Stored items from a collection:
• • • • • • •

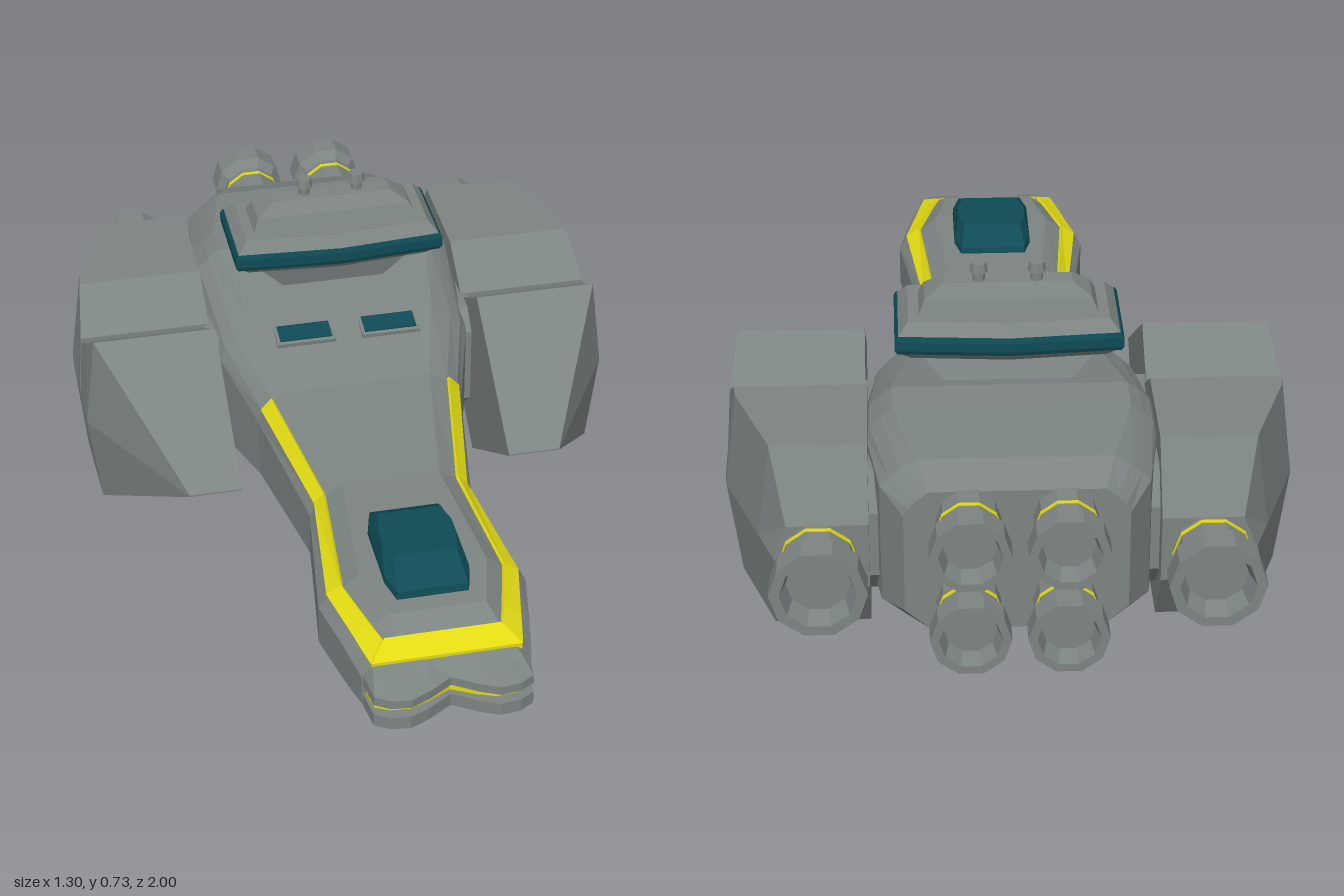
import * as THREE from 'three';

const material = (color) => new THREE.MeshStandardMaterial({ color, flatShading: true });
const grey = material(0x7c8482);
const yellow = material(0xe2da12);
const teal = material(0x0f4b55);

function add(parent, name, geometry, mat, x = 0, y = 0, z = 0) {
  const mesh = new THREE.Mesh(geometry, mat);
  mesh.name = name;
  mesh.position.set(x, y, z);
  parent.add(mesh);
  return mesh;
}

// Closed faceted solid through rings of [x, y, z]; faces are turned outward by signed volume.
function loft(rings) {
  const n = rings[0].length;
  const tris = [];
  for (let i = 0; i + 1 < rings.length; i++) {
    for (let j = 0; j < n; j++) {
      const k = (j + 1) % n;
      const [a, b, c, d] = [rings[i][j], rings[i][k], rings[i + 1][k], rings[i + 1][j]];
      tris.push([a, b, c], [a, c, d]);
    }
  }
  const first = rings[0], last = rings[rings.length - 1];
  const middle = (ring) => [0, 1, 2].map((c) => ring.reduce((sum, p) => sum + p[c], 0) / n);
  const m0 = middle(first), m1 = middle(last);
  for (let j = 0; j < n; j++) {
    const k = (j + 1) % n;
    tris.push([m0, first[k], first[j]], [m1, last[j], last[k]]);
  }
  let volume = 0;
  for (const [a, b, c] of tris) {
    volume += new THREE.Vector3(...a).dot(new THREE.Vector3(...b).cross(new THREE.Vector3(...c)));
  }
  if (volume < 0) tris.forEach((t) => t.reverse());
  const geometry = new THREE.BufferGeometry();
  geometry.setAttribute('position', new THREE.Float32BufferAttribute(tris.flat(2), 3));
  geometry.computeVertexNormals();
  return geometry;
}

// Half sections: z, then x,y of bottom, lower side, upper side, stripe outer, stripe inner, deck edge.
const hullSections = [
  [0.905, 0.135, 0.125, 0.19, 0.165, 0.24, 0.165, 0.27, 0.165, 0.27, 0.1, 0.27],
  [0.86, 0.14, 0.105, 0.2, 0.16, 0.245, 0.175, 0.272, 0.13, 0.295, 0.1, 0.295],
  [0.81, 0.145, 0.09, 0.21, 0.155, 0.25, 0.185, 0.275, 0.145, 0.298, 0.11, 0.325],
  [0.67, 0.16, 0.085, 0.238, 0.15, 0.25, 0.215, 0.28, 0.182, 0.302, 0.145, 0.33],
  [0.34, 0.13, 0.08, 0.193, 0.14, 0.25, 0.178, 0.28, 0.155, 0.305, 0.115, 0.33],
  [0, 0.17, 0.08, 0.25, 0.13, 0.28, 0.24, 0.315, 0.214, 0.345, 0.17, 0.365],
  [-0.2, 0.25, 0.07, 0.31, 0.11, 0.34, 0.295, 0.37, 0.27, 0.392, 0.22, 0.42],
  [-0.47, 0.27, 0.06, 0.325, 0.1, 0.41, 0.315, 0.435, 0.29, 0.46, 0.265, 0.48],
  [-0.56, 0.27, 0.06, 0.325, 0.1, 0.41, 0.315, 0.43, 0.29, 0.455, 0.265, 0.477],
  [-0.76, 0.24, 0.065, 0.295, 0.11, 0.4, 0.275, 0.42, 0.25, 0.442, 0.215, 0.464],
  [-0.84, 0.19, 0.08, 0.245, 0.13, 0.37, 0.235, 0.39, 0.215, 0.41, 0.19, 0.43],
];

function hullRing([z, bx, by, wx, ly, uy, ox, oy, ix, iy, tx, ty]) {
  const half = [[bx, by], [wx, ly], [wx, uy], [ox, oy], [ix, iy], [tx, ty]];
  const mirrored = half.map(([x, y]) => [-x, y]).reverse();
  return [...half, ...mirrored].map(([x, y]) => [x, y, z]);
}

function buildHull(root) {
  const hull = new THREE.Group();
  hull.name = 'hull';
  root.add(hull);
  add(hull, 'hullBody', loft(hullSections.map(hullRing)), grey);

  // Yellow stripe along both shoulders and across the nose
  const lift = 0.005;
  for (const s of [1, -1]) {
    const rings = hullSections.slice(0, 6).map(([z, , , , , , ox, oy, ix, iy]) => [
      [s * ox, oy, z], [s * ix, iy, z],
      [s * (ix + lift), iy + lift, z], [s * (ox + lift), oy + lift, z],
    ]);
    add(hull, 'shoulderStripe', loft(rings), yellow);
  }
  const bar = (x, y, z) => [[-x, y - 0.01, z], [x, y - 0.01, z], [x, y + lift, z], [-x, y + lift, z]];
  add(hull, 'noseStripe', loft([bar(0.168, 0.27, 0.907), bar(0.13, 0.296, 0.858)]), yellow);

  // Twin-lobed nose: outline at height y, its front flattened by t toward z = flat
  const noseSide = [[0.17, 0.7], [0.188, 0.9], [0.178, 0.975], [0.145, 0.995], [0.1, 1], [0.055, 0.98]];
  const noseOutline = [...noseSide, [0, 0.945], ...noseSide.map(([x, z]) => [-x, z]).reverse()];
  const noseRing = ([y, sx, t, flat]) => noseOutline.map(([x, z]) =>
    [x * sx, y, z > 0.8 ? z + (flat - z) * t : z]);
  add(hull, 'noseLower', loft([
    [0.105, 0.72, 1, 0.86], [0.16, 1, 0, 1], [0.192, 1, 0, 1],
  ].map(noseRing)), grey);
  add(hull, 'noseLight', loft([[0.185, 0.97, 0.2, 0.87], [0.225, 0.97, 0.2, 0.87]].map(noseRing)), yellow);
  add(hull, 'noseUpper', loft([
    [0.218, 1, 0, 1], [0.24, 0.99, 0, 1], [0.268, 0.88, 1, 0.905],
  ].map(noseRing)), grey);

  // Canopy
  const canopyRing = (y, x, xe, z0, z1) => [
    [xe, y, z0], [x, y, z0 + 0.06], [x, y, z1 - 0.06], [xe, y, z1],
    [-xe, y, z1], [-x, y, z1 - 0.06], [-x, y, z0 + 0.06], [-xe, y, z0],
  ];
  add(hull, 'canopy', loft([
    canopyRing(0.315, 0.098, 0.082, 0.47, 0.77),
    canopyRing(0.345, 0.096, 0.08, 0.475, 0.765),
    canopyRing(0.382, 0.085, 0.072, 0.53, 0.685),
  ]), teal);

  // Deck windows set flat in shallow frames
  for (const s of [1, -1]) {
    const frame = add(hull, 'windowFrame', new THREE.BoxGeometry(0.144, 0.024, 0.07), grey, s * 0.105, 0.404, -0.165);
    const pane = add(hull, 'window', new THREE.BoxGeometry(0.128, 0.006, 0.054), teal, s * 0.105, 0.416, -0.165);
    frame.rotation.x = pane.rotation.x = 0.15;
  }
}

// Nozzle pointing to -z: neck, yellow ring, flared bell and recessed dish
function buildEngine(root, x, y, z, radius, length, ringAt) {
  const engine = new THREE.Group();
  engine.name = 'engine';
  engine.position.set(x, y, z);
  root.add(engine);
  const neck = radius * 0.8;
  const profile = [
    [0, -0.08], [neck, -0.08], [neck, length * 0.5], [radius, length * 0.64], [radius, length],
    [radius * 0.78, length], [radius * 0.66, length * 0.72], [0, length * 0.72],
  ].map(([r, h]) => new THREE.Vector2(r, h));
  add(engine, 'nozzle', new THREE.LatheGeometry(profile, 10, Math.PI / 2).rotateX(-Math.PI / 2), grey);
  const ring = new THREE.CylinderGeometry(neck * 1.03, neck * 1.03, 0.01, 10, 1, false, Math.PI / 2);
  add(engine, 'engineRing', ring.rotateX(-Math.PI / 2), yellow, 0, 0, -ringAt);
}

function buildPod(root, s) {
  const pod = new THREE.Group();
  pod.name = s > 0 ? 'leftPod' : 'rightPod';
  root.add(pod);
  // z, half height, outer x at top and bottom, outer x at mid height, inner x
  const ring = ([z, h, xo, xm, xi = 0.325]) => [
    [xi, -h], [xo, -h], [xm, 0], [xo, h], [xi, h],
  ].map(([x, y]) => [s * x, 0.23 + y, z]);
  add(pod, 'podFront', loft([
    [0.185, 0.002, 0.45, 0.45], [-0.16, 0.23, 0.62, 0.648],
    [-0.24, 0.175, 0.632, 0.648], [-0.283, 0.15, 0.637, 0.648],
  ].map(ring)), grey);
  add(pod, 'podCollar', loft([
    [-0.27, 0.112, 0.632, 0.642, 0.3], [-0.32, 0.112, 0.632, 0.642, 0.3],
  ].map(ring)), yellow);
  add(pod, 'podRear', loft([
    [-0.3, 0.15, 0.637, 0.648, 0.32], [-0.42, 0.23, 0.62, 0.648, 0.32], [-0.46, 0.23, 0.615, 0.645, 0.32],
    [-0.68, 0.23, 0.535, 0.565, 0.32], [-0.775, 0.08, 0.5, 0.53, 0.32],
  ].map(ring)), grey);

  // Bevelled root joining the pod to the hull
  const rootOutline = [
    [-0.2, 0.13], [-0.2, 0.33], [-0.25, 0.375], [-0.68, 0.39],
    [-0.73, 0.31], [-0.73, 0.15], [-0.67, 0.08], [-0.25, 0.085],
  ];
  add(pod, 'podRoot', loft([0.22, 0.332].map((x) => rootOutline.map(([z, y]) => [s * x, y, z]))), grey);
  buildEngine(pod, s * 0.43, 0.23, -0.75, 0.107, 0.175, 0.045);
}

function buildBridge(root) {
  const bridge = new THREE.Group();
  bridge.name = 'bridge';
  root.add(bridge);
  const z = -0.355;
  // Bowed rectangle at height y
  const ring = ([y, rx, rz, bow = 0.018]) => [
    [rx, y, z + rz - bow], [0, y, z + rz], [-rx, y, z + rz - bow],
    [-rx, y, z - rz + bow], [0, y, z - rz], [rx, y, z - rz + bow],
  ];
  const neckRing = (y, x, z0, z1) => [[x, y, z0], [-x, y, z0], [-x, y, z1], [x, y, z1]];
  add(bridge, 'neck', loft([neckRing(0.4, 0.08, -0.34, -0.46), neckRing(0.54, 0.21, -0.305, -0.4)]), grey);
  add(bridge, 'bridgeBase', loft([[0.535, 0.22, 0.1], [0.565, 0.25, 0.128]].map(ring)), grey);
  add(bridge, 'bridgeWindows', loft([
    [0.56, 0.25, 0.128], [0.57, 0.256, 0.132], [0.592, 0.256, 0.132], [0.603, 0.25, 0.128],
  ].map(ring)), teal);
  add(bridge, 'bridgeRoof', loft([[0.6, 0.25, 0.128], [0.63, 0.225, 0.105]].map(ring)), grey);
  add(bridge, 'bridgeCrown', loft([
    [0.625, 0.203, 0.06, 0], [0.66, 0.188, 0.045, 0], [0.69, 0.145, 0.022, 0],
  ].map(ring)), grey);
  for (const s of [1, -1]) {
    add(bridge, 'mast', new THREE.CylinderGeometry(0.014, 0.014, 0.04, 8), grey, s * 0.065, 0.7, z - 0.005);
    add(bridge, 'mastCap', new THREE.CylinderGeometry(0.017, 0.021, 0.022, 8), grey, s * 0.065, 0.722, z - 0.005);
  }
}

export function createModel() {
  const model = new THREE.Group();
  model.name = 'spaceship';
  buildHull(model);
  buildBridge(model);
  for (const s of [1, -1]) {
    buildPod(model, s);
    for (const y of [0.155, 0.365]) buildEngine(model, s * 0.105, y, -0.84, 0.088, 0.16, 0.055);
  }
  return model;
}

• • • • • • •

With the line that has "root.add(engine);" as the first and the line that has "[rx, y, z + rz" as the last, repeat exactly that run of lines above and no more.

  root.add(engine);
  const neck = radius * 0.8;
  const profile = [
    [0, -0.08], [neck, -0.08], [neck, length * 0.5], [radius, length * 0.64], [radius, length],
    [radius * 0.78, length], [radius * 0.66, length * 0.72], [0, length * 0.72],
  ].map(([r, h]) => new THREE.Vector2(r, h));
  add(engine, 'nozzle', new THREE.LatheGeometry(profile, 10, Math.PI / 2).rotateX(-Math.PI / 2), grey);
  const ring = new THREE.CylinderGeometry(neck * 1.03, neck * 1.03, 0.01, 10, 1, false, Math.PI / 2);
  add(engine, 'engineRing', ring.rotateX(-Math.PI / 2), yellow, 0, 0, -ringAt);
}

function buildPod(root, s) {
  const pod = new THREE.Group();
  pod.name = s > 0 ? 'leftPod' : 'rightPod';
  root.add(pod);
  // z, half height, outer x at top and bottom, outer x at mid height, inner x
  const ring = ([z, h, xo, xm, xi = 0.325]) => [
    [xi, -h], [xo, -h], [xm, 0], [xo, h], [xi, h],
  ].map(([x, y]) => [s * x, 0.23 + y, z]);
  add(pod, 'podFront', loft([
    [0.185, 0.002, 0.45, 0.45], [-0.16, 0.23, 0.62, 0.648],
    [-0.24, 0.175, 0.632, 0.648], [-0.283, 0.15, 0.637, 0.648],
  ].map(ring)), grey);
  add(pod, 'podCollar', loft([
    [-0.27, 0.112, 0.632, 0.642, 0.3], [-0.32, 0.112, 0.632, 0.642, 0.3],
  ].map(ring)), yellow);
  add(pod, 'podRear', loft([
    [-0.3, 0.15, 0.637, 0.648, 0.32], [-0.42, 0.23, 0.62, 0.648, 0.32], [-0.46, 0.23, 0.615, 0.645, 0.32],
    [-0.68, 0.23, 0.535, 0.565, 0.32], [-0.775, 0.08, 0.5, 0.53, 0.32],
  ].map(ring)), grey);

  // Bevelled root joining the pod to the hull
  const rootOutline = [
    [-0.2, 0.13], [-0.2, 0.33], [-0.25, 0.375], [-0.68, 0.39],
    [-0.73, 0.31], [-0.73, 0.15], [-0.67, 0.08], [-0.25, 0.085],
  ];
  add(pod, 'podRoot', loft([0.22, 0.332].map((x) => rootOutline.map(([z, y]) => [s * x, y, z]))), grey);
  buildEngine(pod, s * 0.43, 0.23, -0.75, 0.107, 0.175, 0.045);
}

function buildBridge(root) {
  const bridge = new THREE.Group();
  bridge.name = 'bridge';
  root.add(bridge);
  const z = -0.355;
  // Bowed rectangle at height y
  const ring = ([y, rx, rz, bow = 0.018]) => [
    [rx, y, z + rz - bow], [0, y, z + rz], [-rx, y, z + rz - bow],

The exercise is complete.